Perú Negro’s ascent came at a time when a new revolutionary military government sought to gain popular support through the promotion of indigenous Peruvian folklore, writes Heidi Feldman in her forthcoming book, Black Rhythms of Peru: Staging Cultural Memory Through Music and Dance (Wesleyan University Press, 2005). “The collapse of the military revolution and its cultural policy in 1980,” continues Feldman, “compounded by evening blackouts and bombings during the Maoist guerrilla army Sendero Luminoso’s crusade of terror—put an end to much of Perú Negro’s local theatrical work in the 1980s. The company stopped performing in theaters and returned to its origins, entertaining tourists in restaurants and peñas (nightclubs).”

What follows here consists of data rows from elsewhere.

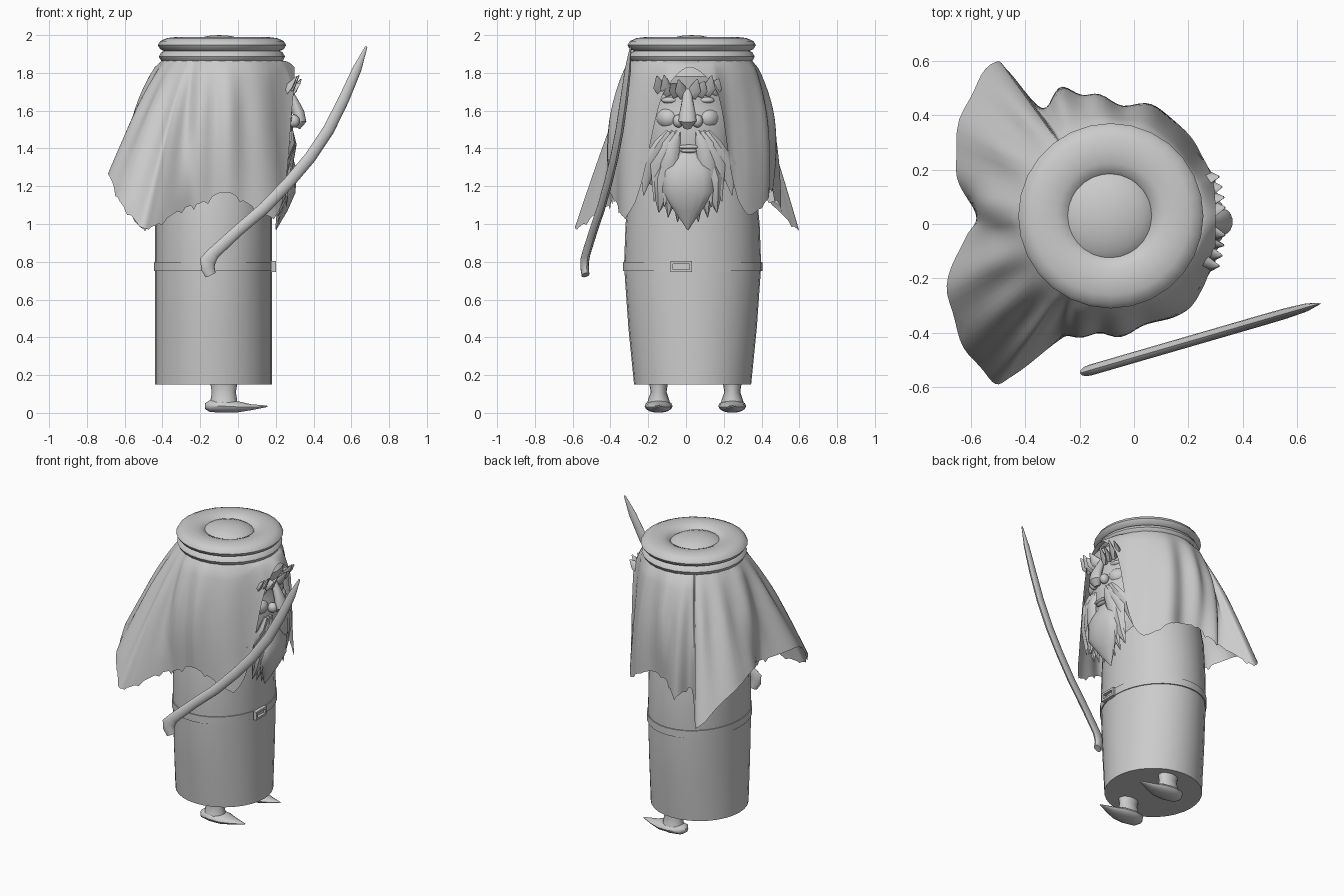
import bpy, bmesh, math, random
from mathutils import Vector

if "Cube" in bpy.data.objects:
    bpy.data.objects.remove(bpy.data.objects["Cube"])
random.seed(4)
V = Vector


def finish(name, bm, angle=40):
    bmesh.ops.recalc_face_normals(bm, faces=bm.faces)
    me = bpy.data.meshes.new(name)
    bm.to_mesh(me)
    bm.free()
    ob = bpy.data.objects.new(name, me)
    bpy.context.collection.objects.link(ob)
    bpy.ops.object.select_all(action='DESELECT')
    ob.select_set(True)
    bpy.context.view_layer.objects.active = ob
    bpy.ops.object.shade_smooth_by_angle(angle=math.radians(angle))
    return ob


def loft(name, rings, cap=True, angle=40):
    bm = bmesh.new()
    rows = [[bm.verts.new(p) for p in r] for r in rings]
    n = len(rows[0])
    for a, b in zip(rows, rows[1:]):
        for i in range(n):
            j = (i + 1) % n
            bm.faces.new((a[i], a[j], b[j], b[i]))
    if cap:
        bm.faces.new(rows[0])
        bm.faces.new(rows[-1])
    return finish(name, bm, angle)


def oval(cx, cy, z, rx, ry, n=32):
    return [V((cx + rx * math.cos(2 * math.pi * i / n), cy + ry * math.sin(2 * math.pi * i / n), z)) for i in range(n)]


def strand(name, pts, sizes, normal, n=8):
    # tube with elliptical section: sizes = (half width, half depth along normal)
    pts = [V(p) for p in pts]
    rings = []
    for k, p in enumerate(pts):
        t = (pts[min(k + 1, len(pts) - 1)] - pts[max(k - 1, 0)]).normalized()
        u = t.cross(V(normal)).normalized()
        v = u.cross(t)
        w, d = sizes[k]
        rings.append([p + u * w * math.cos(2 * math.pi * i / n) + v * d * math.sin(2 * math.pi * i / n) for i in range(n)])
    return loft(name, rings)


def ball(name, loc, scale):
    bm = bmesh.new()
    bmesh.ops.create_uvsphere(bm, u_segments=20, v_segments=12, radius=1)
    for v in bm.verts:
        v.co = V(c * s + l for c, s, l in zip(v.co, scale, loc))
    return finish(name, bm)


def ring(name, major, minor, z, h):
    prof = [2 * math.pi * i / 12 for i in range(13)]
    return loft(name, [oval(-0.085, 0.03, z + h * math.sin(a), major + minor * math.cos(a), major + minor * math.cos(a), 28) for a in prof], cap=False)


# robe, belt and buckle
loft("robe", [oval(-0.13, 0.035, z, rx, ry) for z, rx, ry in
              [(0.15, .31, .31), (0.45, .31, .34), (0.78, .31, .363), (1.0, .31, .355), (1.2, .31, .335), (1.4, .28, .30)]])
loft("belt", [oval(-0.13, 0.035, z, .31 + o, .363 + o) for z, o in [(.75, -.01), (.75, .006), (.80, .006), (.80, -.01)]], cap=False)
for nm, y, z, hy, hz in [("top", -.025, .796, .057, .007), ("bottom", -.025, .752, .057, .007),
                         ("left", -.075, .774, .007, .028), ("right", .025, .774, .007, .028)]:
    bm = bmesh.new()
    bmesh.ops.create_cube(bm, size=2)
    for v in bm.verts:
        v.co = V((.188 + v.co.x * .012, y + v.co.y * hy, z + v.co.z * hz))
    finish("buckle_" + nm, bm)

# legs and pointed shoes
for nm, y in (("right", -.145), ("left", .245)):
    loft(nm + "_leg", [oval(-.075, y, z, rx, ry, 16) for z, rx, ry in
                       [(.03, .075, .066), (.07, .07, .056), (.11, .064, .042), (.16, .072, .05)]])
    strand(nm + "_shoe", [(-.175, y, .035), (-.15, y, .036), (-.08, y, .036), (0, y, .032), (.07, y, .03), (.155, y, .035)],
           [(.02, .015), (.055, .032), (.074, .036), (.067, .03), (.04, .016), (.004, .004)], (0, 0, 1), 14)

# head band rings and crown
ring("upper_band", .243, .097, 1.947, .043)
ring("lower_band", .240, .094, 1.886, .046)
ball("crown", (-.10, .03, 1.91), (.19, .19, .09))

# head cloth: hem points run round the head, from one side of the face to the other
hem = [(.30, .02, 1.83), (.295, .14, 1.74), (.28, .19, 1.60), (.25, .25, 1.22), (.20, .33, 1.05), (.08, .43, 1.13),
       (-.04, .43, 1.18), (-.16, .46, 1.17), (-.26, .50, 1.09), (-.34, .43, 1.14), (-.46, .56, 1.0), (-.51, .59, .98),
       (-.61, .46, 1.13), (-.66, .21, 1.26), (-.58, .04, 1.24), (-.63, -.06, 1.25), (-.685, -.26, 1.26), (-.62, -.45, 1.12),
       (-.52, -.58, .99), (-.44, -.55, .99), (-.30, -.45, 1.08), (-.20, -.39, 1.11), (-.07, -.40, 1.17), (.05, -.37, 1.11),
       (.19, -.32, 1.04), (.25, -.24, 1.20), (.285, -.15, 1.60), (.298, -.09, 1.74)]
cx, cy, STEP, ROWS = -.085, .03, 6, 18
cols = []
N = len(hem)
for i in range(N):
    p0, p1, p2, p3 = [V(hem[(i + k) % N]) for k in (-1, 0, 1, 2)]
    for s in range(STEP):
        t = s / STEP
        cols.append(.5 * (2 * p1 + (p2 - p0) * t + (2 * p0 - 5 * p1 + 4 * p2 - p3) * t * t + (3 * p1 - p0 - 3 * p2 + p3) * t ** 3))
rows = []
for r in range(ROWS + 1):
    t = r / ROWS
    row = []
    for p in cols:
        d = V((p.x - cx, p.y - cy))
        a, R = math.atan2(d.y, d.x), d.length
        side = min(1, max(0, abs(a) - .75))
        fold = .02 * math.sin(a * 17 + 1.5 * math.sin(3 * a)) * side * min(1, t * 2.5) * (1 - .6 * t)
        k = min(1, max(0, (R - .43) / .17))
        k = k * k * (3 - 2 * k)
        z = p.z * t + 1.865 * (1 - t)
        rad = .32 + (R - .32) * t ** (.85 * k + .5 * (1 - k)) + fold + .045 * (1 - k) * side * math.sin(math.pi * t)
        row.append(V((cx + rad * math.cos(a), cy + rad * math.sin(a), z)))
    rows.append(row)
for i in range(len(cols)):
    if rows[-1][i].z < 1.25 and i % 4 == 0:
        rows[-1][i].z -= random.uniform(0, .03)
loft("head_cloth", rows, cap=False, angle=60)

# head under the cloth
loft("head", [oval((f - .40) / 2, .015, z, (f + .40) / 2, ry) for z, f, ry in
              [(1.12, .15, .2), (1.2, .22, .25), (1.3, .265, .28), (1.4, .287, .29), (1.5, .292, .3), (1.6, .285, .3),
               (1.67, .265, .3), (1.72, .28, .3), (1.78, .293, .28), (1.85, .22, .26)]])

# nose, lips, eyes
strand("nose", [(.27, .008, 1.71), (.295, .008, 1.65), (.32, .008, 1.59), (.327, .008, 1.545), (.31, .008, 1.51)],
       [(.022, .015), (.03, .025), (.042, .032), (.048, .036), (.02, .02)], (1, 0, 0), 14)
for s, nm in ((-1, "right"), (1, "left")):
    y = lambda v: .01 + s * v
    ball(nm + "_nostril", (.295, y(.05), 1.545), (.032, .03, .034))
    ball(nm + "_eye", (.238, y(.095), 1.655), (.028, .045, .018))
    ball(nm + "_cheek", (.2, y(.10), 1.56), (.085, .07, .065))
    # bushy brows
    for k in range(4):
        v = .03 + .038 * k
        x = .275 - 1.1 * v * v
        strand(f"{nm}_brow_{k}", [(x - .01, y(v - .01), 1.685 + .006 * k), (x + .025, y(v + .012), 1.715 + .006 * k),
                                  (x + .06, y(v + .02), 1.75 + random.uniform(-.01, .04))],
               [(.034, .02), (.032, .013), (.004, .003)], (1, 0, .4), 6)
    # moustache
    for k in range(3):
        e = .10 + .055 * k
        strand(f"{nm}_moustache_{k}", [(.28, y(.05 + .025 * k), 1.49), (.29 - .005 * k, y(.08 + .03 * k), 1.42),
                                       (.275 - .02 * k, y(e), 1.31), (.255 - .025 * k, y(e + .025), 1.09 + .03 * k)],
               [(.016, .014), (.04, .022), (.045, .018), (.002, .002)], (1, 0, 0), 6)
    # outer beard locks
    for k in range(3):
        v = .05 + .045 * k
        strand(f"{nm}_beard_lock_{k}", [(.25, y(v * .8), 1.35), (.275 - .01 * k, y(v), 1.24), (.25 - .01 * k, y(v), 1.14),
                                        (.21, y(v * 1.1), 1.01 + .025 * k)],
               [(.03, .03), (.042, .026), (.037, .022), (.002, .002)], (1, 0, 0), 6)
ball("upper_lip", (.285, .015, 1.408), (.022, .06, .012))
ball("lower_lip", (.28, .015, 1.388), (.022, .045, .012))

# central beard
strand("beard", [(.24, .01, 1.37), (.27, .01, 1.28), (.265, .01, 1.17), (.235, .01, 1.08), (.2, .01, .97)],
       [(.07, .04), (.13, .045), (.135, .04), (.08, .03), (.003, .003)], (1, 0, 0), 14)

# curved sword with hooked grip
path = [(-.145, .73), (-.16, .765), (-.16, .805), (-.13, .845), (0, .965), (.14, 1.085), (.27, 1.22), (.38, 1.35),
        (.48, 1.5), (.56, 1.66), (.63, 1.82), (.68, 1.94)]
wid = [.03, .038, .044, .034, .031, .032, .032, .032, .032, .03, .025, .006]
strand("sword", [(x, -.49 + .29 * x, z) for x, z in path],
       [(w, min(.02, w * (1 - .04 * k))) for k, w in enumerate(wid)], (-.28, .96, 0), 12)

When Ronaldo Campos died in 2001, his son Rony took over Perú Negro’s direction. Under the younger Campos, the group is experiencing a revival. The latest repertoire features such innovations as the presence of a flute, now becoming integral to Black Peruvian music, and Cuban drums made Peruvian, such as the wooden batajón which is a cross between a cajón and a batá (double-headed Afro-Cuban drum). The group reinterprets standards and composes new songs. They also feature some dances they had stopped presenting due to the economic crisis of the ’80s & ’90s; like Son de Los Diablos, which requires intricate and costly costumes.
The diverse elements in Perú Negro’s repertoire reflect a complex history of Blacks in Peru. Villancico Negro compiles Christmas chants from the mostly Black districts of El Carmen and Chincha. The violin chords reflect a lamento Andino or Andean lament; a melancholic tuning that may “sound wrong” to those unfamiliar with the tradition. The dance Toro Mata mocks the minuets and waltzes that slaves observed while serving the parties of slave masters who danced pompously dressed in colonial ruffles. The stiff, almost military alignment of the dance imitates the opening of the minuet, but the dancers mock the rigidity and absence of natural grace required for this dance. They accentuate this difference in style with explosions of rhythm, corporal dexterity, and in subtle elegance. Cesar Calvo’s solemn poem De España embodies the paradoxical influence of the colonizers who brought both slavery and Christianity: “from Spain Christ arrived, but so did the master, and just like the master did with Christ, he took Blacks and crucified them…” While the paradox created tragedy, the hybrid of influences of Perú Negro has created music rich with profound rhythm, passion, and history.